Car rental, like other sectors of the travel and hospitality industries, has suffered during the pandemic, with little hope of an early recovery on the cards.
Historically, this sector has relied heavily on international tourists; government bookings; corporate trips; and rentals for ordinary citizens whose cars are being repaired. This is the view of gm of Travel Counsellors South Africa, Mladen Lukic.
Mladen says due to international travel restrictions, South Africa has not seen much of a return of international tourists. He adds that while the government sector has been permitted to travel throughout lockdown, budget constraints and fear of the virus have seen a cutback in bookings from the sector. Corporate domestic travel is also rebounding at a slower rate than domestic travel, due to restricted business operations and duty-of-care concerns. An increase in work-from-home positions has seen a reduction in car rentals when privately owned cars are being repaired. All these factors have impacted the car-rental industry substantially, Mladen points out.
Of the four major car-rental companies that were approached for comment, none responded.
Gm of the Southern African Vehicle Rental and Leasing Association (Savrala), Sandile Ntseoane, spoke to Travel News about the current state of the car-rental industry in the wake of the second wave of the pandemic.
Sandile says car rental has been one of the most severely impacted sectors, and after months on end, with little to no revenue, the sector is going to take some time to recover.
“Approximately 50% of our revenue relies on air travel. As such, start-up timelines and volumes of passengers flying on domestic and international flights are crucial to us. Our business was hardest hit by airlines experiencing a steep fall in traffic well ahead of the lockdown on March 27, as well as travel restrictions, which caused revenue to literally dry up overnight. While fixed costs in our business are incurred regardless of business volumes, our immediate reaction was to cut expenses, shrink operating costs, reduce frills and conserve cash wherever possible,” he told Travel News.

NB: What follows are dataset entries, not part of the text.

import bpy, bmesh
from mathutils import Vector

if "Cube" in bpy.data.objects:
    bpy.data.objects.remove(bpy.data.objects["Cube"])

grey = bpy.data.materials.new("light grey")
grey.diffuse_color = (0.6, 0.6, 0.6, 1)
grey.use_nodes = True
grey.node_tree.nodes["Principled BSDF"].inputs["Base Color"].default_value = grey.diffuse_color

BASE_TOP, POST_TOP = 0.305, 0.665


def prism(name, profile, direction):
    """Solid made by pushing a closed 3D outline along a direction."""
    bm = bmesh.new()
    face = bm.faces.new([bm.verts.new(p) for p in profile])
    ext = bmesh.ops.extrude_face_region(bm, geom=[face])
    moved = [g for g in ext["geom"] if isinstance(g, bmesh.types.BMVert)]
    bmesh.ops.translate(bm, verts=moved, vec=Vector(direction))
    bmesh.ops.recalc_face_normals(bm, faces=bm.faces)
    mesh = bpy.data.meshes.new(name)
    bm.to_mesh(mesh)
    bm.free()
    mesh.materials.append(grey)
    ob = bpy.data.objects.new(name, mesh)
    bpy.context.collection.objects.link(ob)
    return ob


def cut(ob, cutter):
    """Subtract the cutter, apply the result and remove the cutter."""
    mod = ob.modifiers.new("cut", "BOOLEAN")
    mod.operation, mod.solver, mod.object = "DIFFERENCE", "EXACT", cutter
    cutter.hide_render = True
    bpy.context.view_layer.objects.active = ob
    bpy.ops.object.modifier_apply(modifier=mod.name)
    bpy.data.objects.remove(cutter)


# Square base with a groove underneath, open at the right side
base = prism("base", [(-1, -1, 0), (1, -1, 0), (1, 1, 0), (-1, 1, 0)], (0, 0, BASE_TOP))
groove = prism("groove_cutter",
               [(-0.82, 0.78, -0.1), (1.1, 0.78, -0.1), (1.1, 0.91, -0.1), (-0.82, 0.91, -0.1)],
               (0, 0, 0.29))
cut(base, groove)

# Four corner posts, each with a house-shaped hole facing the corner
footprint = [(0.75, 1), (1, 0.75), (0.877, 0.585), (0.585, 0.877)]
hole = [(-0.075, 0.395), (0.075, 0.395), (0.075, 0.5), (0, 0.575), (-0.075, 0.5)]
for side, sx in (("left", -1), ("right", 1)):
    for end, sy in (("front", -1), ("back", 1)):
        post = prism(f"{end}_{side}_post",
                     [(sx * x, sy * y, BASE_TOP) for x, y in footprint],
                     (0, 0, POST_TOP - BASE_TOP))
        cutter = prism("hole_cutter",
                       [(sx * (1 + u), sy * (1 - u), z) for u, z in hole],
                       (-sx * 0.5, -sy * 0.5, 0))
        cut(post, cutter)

Savrala saw an overall 1% increase in growth over the course of 2019 but this dropped to -43% by the end of 2020. Vehicle utilisation also dropped from an average of 72,8% throughout 2019 to an average of 53,1% throughout 2020.
Sandile adds that international travel regulations have resulted in a 57% reduction in inbound car-rental bookings and corporate sector bookings were down by 35% for 2020. Domestic leisure rentals are also showing negative growth, but due to slow recovery in other sectors, domestic leisure remains the sector on which the industry is pinning its hopes at present.
“Our customer base has shrunk significantly this year and with so much ongoing uncertainty, it is difficult to make predictions for the future. We estimate that, at best, the industry will see around 30% of its 2019 volumes this year,” says Sandile. He says vaccination remains the industry’s only hope to turn the situation around.
Md of EZ Shuttle, Guyck van Heerden, agrees that the demand for both car rental and shuttle services is very bleak. “International inbound travel will probably remain very depressed for the rest of the year, together with domestic corporate travel. However, we have seen a sharp rise in domestic leisure travel to around 60% of pre-COVID levels.
“It is so difficult to predict demand in the coming months. Will there be a third wave, even a fourth, and how long is government going to take to get 67% of the population vaccinated? All of these factors will have a material impact on our sector’s operations and, as such, we need to tread very cautiously this year. A continued focus on running lean and mean and being reactive for now – that is our strategy,” adds Guyck.
Sandile says the car-hire industry desperately requires support, but has seen none from government, aside from TERS.
Guyck voiced the same need, saying: “We are very grateful for TERS, which has supported our staff substantially. That being said, we’ve had no further support from government and don’t expect that to change. Outside of TERS, it seems it’s each man for himself.”
It was revealed in a February Parliamentary Committee meeting on Tourism that the fortunes of the car-rental industry have major impact on other industries. Rental companies have traditionally bought 12,5% of locally manufactured vehicles for car rentals.